Market Studies
1394 Market and Technology Study
UMTS at the Crossroads
Strategies for Success

...Ansers to the Wireless
Industries 3G Dilemma

Published: February 2003

Press Release

$1495 - Single-user PDF
$3745 - Site-Liscensed PDF

Press Release:

Step One: Europe's regulators must relax licensing terms,
let operators chart their own technology courses.

Operators that paid too much for 3G licenses, technology that won't be ready
for at least three years, and skeptical investors add up to a losing
proposition. But winning solutions are available. That is one of the main
conclusions of the new 60-page report UMTS at the Crossroads: Strategies for

"Europe's UMTS operators are scaling back construction plans and delaying
commercial launches left and right," said Chetan Sharma, co-author of the
report along with Sunil Jain. "It's time to give operators the tools they
need to compete in the changing global market," he concluded.

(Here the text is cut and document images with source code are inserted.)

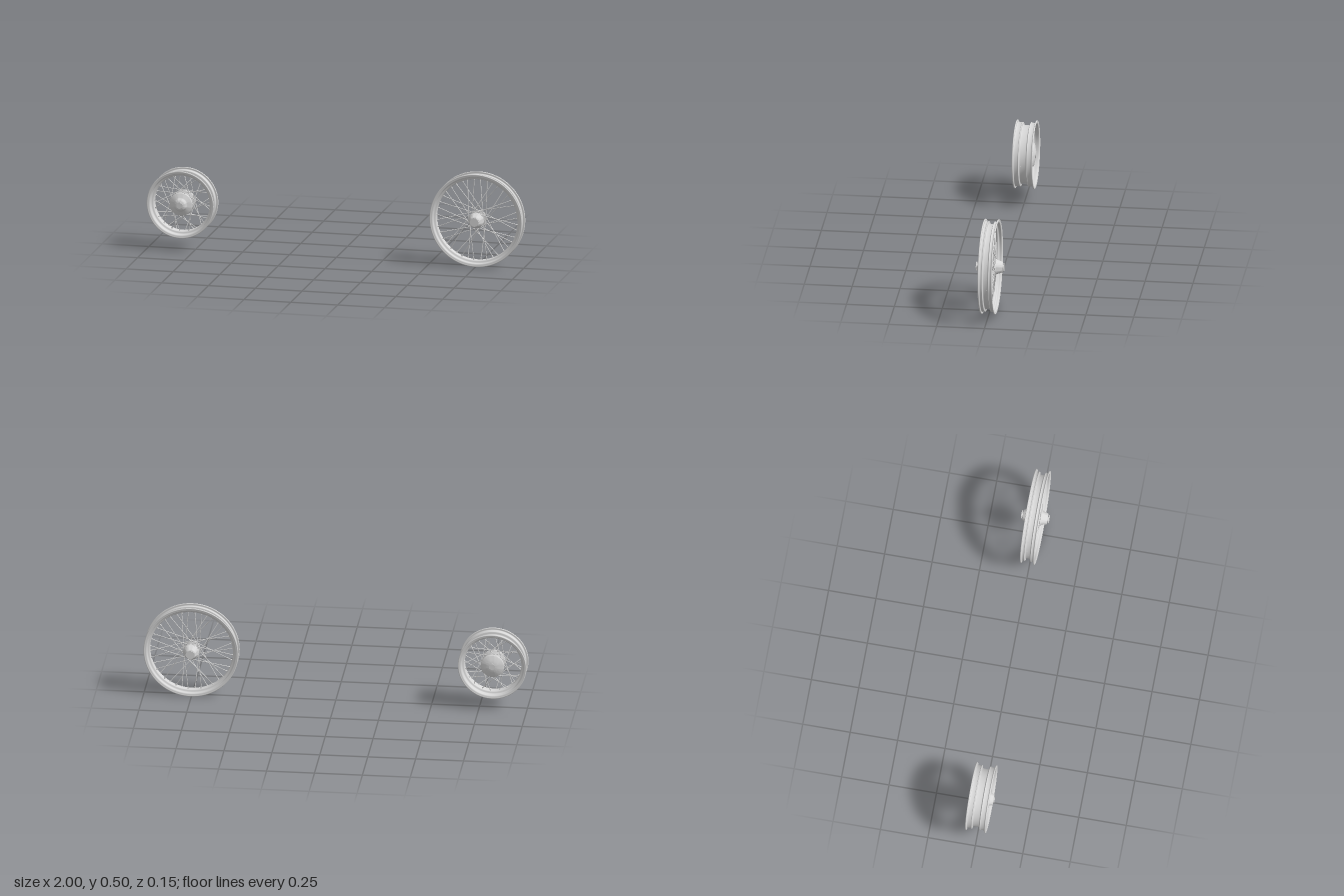
import * as THREE from 'three';
import { toCreasedNormals } from 'three/addons/utils/BufferGeometryUtils.js';

const metal = new THREE.MeshStandardMaterial({ color: 0xd8d8d8 });
metal.name = 'light grey metal';

function add(group, geometry, name) {
  const mesh = new THREE.Mesh(geometry, metal);
  mesh.name = name;
  group.add(mesh);
  return mesh;
}

// Turned part about the wheel axis; points are [radius, z]
function turned(points, segments) {
  const g = new THREE.LatheGeometry(points.map(([r, z]) => new THREE.Vector2(r, z)), segments);
  return g.rotateX(Math.PI / 2);
}

const flip = (list) => list.map(([r, z]) => [r, -z]).reverse();

// Drop-centre rim: mirrored half profile, smoothed, outer then inner skin
function rimGeometry({ radius: R, half: w, seat, drop, dropHalf: d }) {
  const outer = [
    [drop, d - 0.003], [drop + 0.002, d], [seat, d + 0.002], [seat + 0.002, d + 0.004],
    [seat, d + 0.007], [seat, w - 0.01], [seat + 0.003, w - 0.007], [R - 0.004, w - 0.007],
    [R - 0.001, w - 0.006], [R, w - 0.0035], [R - 0.001, w - 0.001], [R - 0.004, w],
  ];
  const inner = [
    [R - 0.008, w - 0.001], [seat, w - 0.002], [seat - 0.004, w - 0.005],
    [seat - 0.005, d + 0.008], [drop - 0.002, d + 0.003], [drop - 0.004, d],
  ];
  const loop = [...flip(outer), ...outer, ...inner, ...flip(inner)];
  const curve = new THREE.CatmullRomCurve3(
    loop.map(([r, z]) => new THREE.Vector3(r, z, 0)), true, 'centripetal');
  return turned(curve.getPoints(loop.length * 4).map((p) => [p.x, p.y]), 80);
}

// Hub body: smooth curves with crisp outer corners
const hubGeometry = (points) => toCreasedNormals(turned(points, 48), 0.9);

// Straight rod between two points
function rod(a, b, radius) {
  const dir = b.clone().sub(a);
  const g = new THREE.CylinderGeometry(radius, radius, dir.length(), 10);
  g.applyQuaternion(new THREE.Quaternion().setFromUnitVectors(
    new THREE.Vector3(0, 1, 0), dir.clone().normalize()));
  const mid = a.clone().add(b).multiplyScalar(0.5);
  return g.translate(mid.x, mid.y, mid.z);
}

// Crossed tangential spokes, alternating between the two hub flanges
function addSpokes(wheel, { count, hubR, hubZ, rimR, rimZ, sweep, thick }) {
  const spokes = new THREE.Group();
  spokes.name = 'spokes';
  const polar = (r, t, z) => new THREE.Vector3(r * Math.cos(t), r * Math.sin(t), z);
  for (let i = 0; i < count; i++) {
    const side = i % 2 ? 1 : -1;
    const lean = (i >> 1) % 2 ? 1 : -1;
    const angle = ((i + 0.5) / count) * Math.PI * 2;
    const a = polar(hubR, angle + lean * sweep, side * (hubZ + lean * 0.002));
    const b = polar(rimR, angle, side * rimZ);
    add(spokes, rod(a, b, thick), 'spoke');
    // Nipple at the rim end
    add(spokes, rod(b.clone().lerp(a, 0.06), b, thick * 1.6), 'nipple');
  }
  wheel.add(spokes);
}

// Disc or nut lying across the axle
function addDisc(wheel, radius, thickness, z, sides, name) {
  const disc = add(wheel, new THREE.CylinderGeometry(radius, radius, thickness, sides), name);
  disc.rotation.x = Math.PI / 2;
  disc.position.z = z;
}

function largeWheel() {
  const wheel = new THREE.Group();
  wheel.name = 'largeWheel';
  add(wheel, rimGeometry({ radius: 0.2475, half: 0.038, seat: 0.234, drop: 0.221, dropHalf: 0.013 }), 'largeRim');
  // Hub barrel with flanged conical ends
  const end = [
    [0.018, 0.016], [0.02, 0.022], [0.026, 0.026], [0.038, 0.027], [0.041, 0.028],
    [0.042, 0.03], [0.041, 0.032], [0.038, 0.035], [0.036, 0.039], [0.029, 0.061],
    [0.028, 0.063], [0.026, 0.065], [0, 0.065],
  ];
  add(wheel, hubGeometry([...flip(end), ...end]), 'largeHub');
  for (const s of [-1, 1]) {
    addDisc(wheel, 0.023, 0.003, s * 0.0715, 32, 'bearingCap');
    addDisc(wheel, 0.012, 0.01, s * 0.068, 32, 'axleEnd');
  }
  addSpokes(wheel, { count: 40, hubR: 0.038, hubZ: 0.03, rimR: 0.22, rimZ: 0.005, sweep: 1.25, thick: 0.002 });
  wheel.position.set(0.7525, 0.249, -0.001);
  return wheel;
}

function smallWheel() {
  const wheel = new THREE.Group();
  wheel.name = 'smallWheel';
  add(wheel, rimGeometry({ radius: 0.179, half: 0.054, seat: 0.166, drop: 0.153, dropHalf: 0.018 }), 'smallRim');
  // Wide hub: plain disc at the back, stepped cone at the front
  add(wheel, hubGeometry([
    [0, -0.05], [0.03, -0.05], [0.034, -0.048], [0.058, -0.043], [0.061, -0.041],
    [0.062, -0.037], [0.061, -0.033], [0.058, -0.031], [0.036, -0.026], [0.031, -0.02],
    [0.03, 0.018], [0.033, 0.024], [0.058, 0.03], [0.061, 0.032], [0.062, 0.036],
    [0.061, 0.039], [0.058, 0.042], [0.038, 0.046], [0.034, 0.05], [0.03, 0.062],
    [0.027, 0.065], [0, 0.065],
  ]), 'smallHub');
  // Hexagonal axle nuts
  addDisc(wheel, 0.018, 0.006, -0.051, 6, 'axleNut');
  addDisc(wheel, 0.018, 0.006, 0.067, 6, 'axleNut');
  addSpokes(wheel, { count: 40, hubR: 0.057, hubZ: 0.036, rimR: 0.151, rimZ: 0.009, sweep: 1.1, thick: 0.002 });
  wheel.position.set(-0.821, 0.246, -0.001);
  return wheel;
}

export function createModel() {
  const model = new THREE.Group();
  model.name = 'wheelPair';
  model.add(largeWheel(), smallWheel());
  return model;
}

"This report presents realistic solutions for building the 3G wireless
business -- from a cohesive strategy using GPRS, EDGE, and public wireless
LANs to GSM1x to allowing dual use of UMTS spectrum," said Ira Brodsky,
of Datacomm Research. "Unless a new approach is taken, the
strategies of GSM operators in Europe and Asia will start to diverge," he

UMTS at the Crossroads: Strategies for Success is a report for government
policy makers and vendor business strategists. It includes an Executive
Summary identifying the best strategies for moving forward. The report
examines the events leading up to the current situation, 3G progress in
Asia, the challenges confronting UMTS, and the best technology and business

Additional Conslusions from the study:

1. Europe's UMTS operators face serious challenges. Many can't afford to
build nationwide networks in the 2.1 GHz band. Dual-mode handsets
(W-CDMA/GSM) will take time to perfect. W-CDMA is more likely to succeed in
Japan, where NTT DoCoMo is building a nationwide network that doesn't
require dual-mode handsets.

2. Europe's regulators must give operators more time and flexibility. All
reasonable options should be considered including infrastructure sharing,
spectrum swapping, disaggregation of spectrum for resale or leasing, and
alternative technologies.

3. Prospects for GSM1x, the CDMA2000 overlay for GSM, are particularly good
in Asia where some operators own both GSM and CDMA2000 networks. GSM1x
enables GSM operators to upgrade to 3G in existing spectrum, and allows
combining dual networks to reduce operating costs and provide users a
best-of-both-worlds solution.

4. Customer uptake of wireless data services will fall short of near-term
return on investment (ROI) goals. 3G operators must offer competitively
priced voice services. Thus, 2G operators upgrading to 3G are better
positioned than are "green field" UMTS operators. The report explains how
UMTS operators can transform this weakness into strength.

5. CDMA2000 will capture the majority of 3G subscribers for at least the
next three years. Some 2G operators, particularly in Asia, will be forced to
reevaluate their 3G strategies. CDMA450, a CDMA2000 solution for the 450 MHz
band, is particularly attractive to operators in Russia, Eastern Europe, and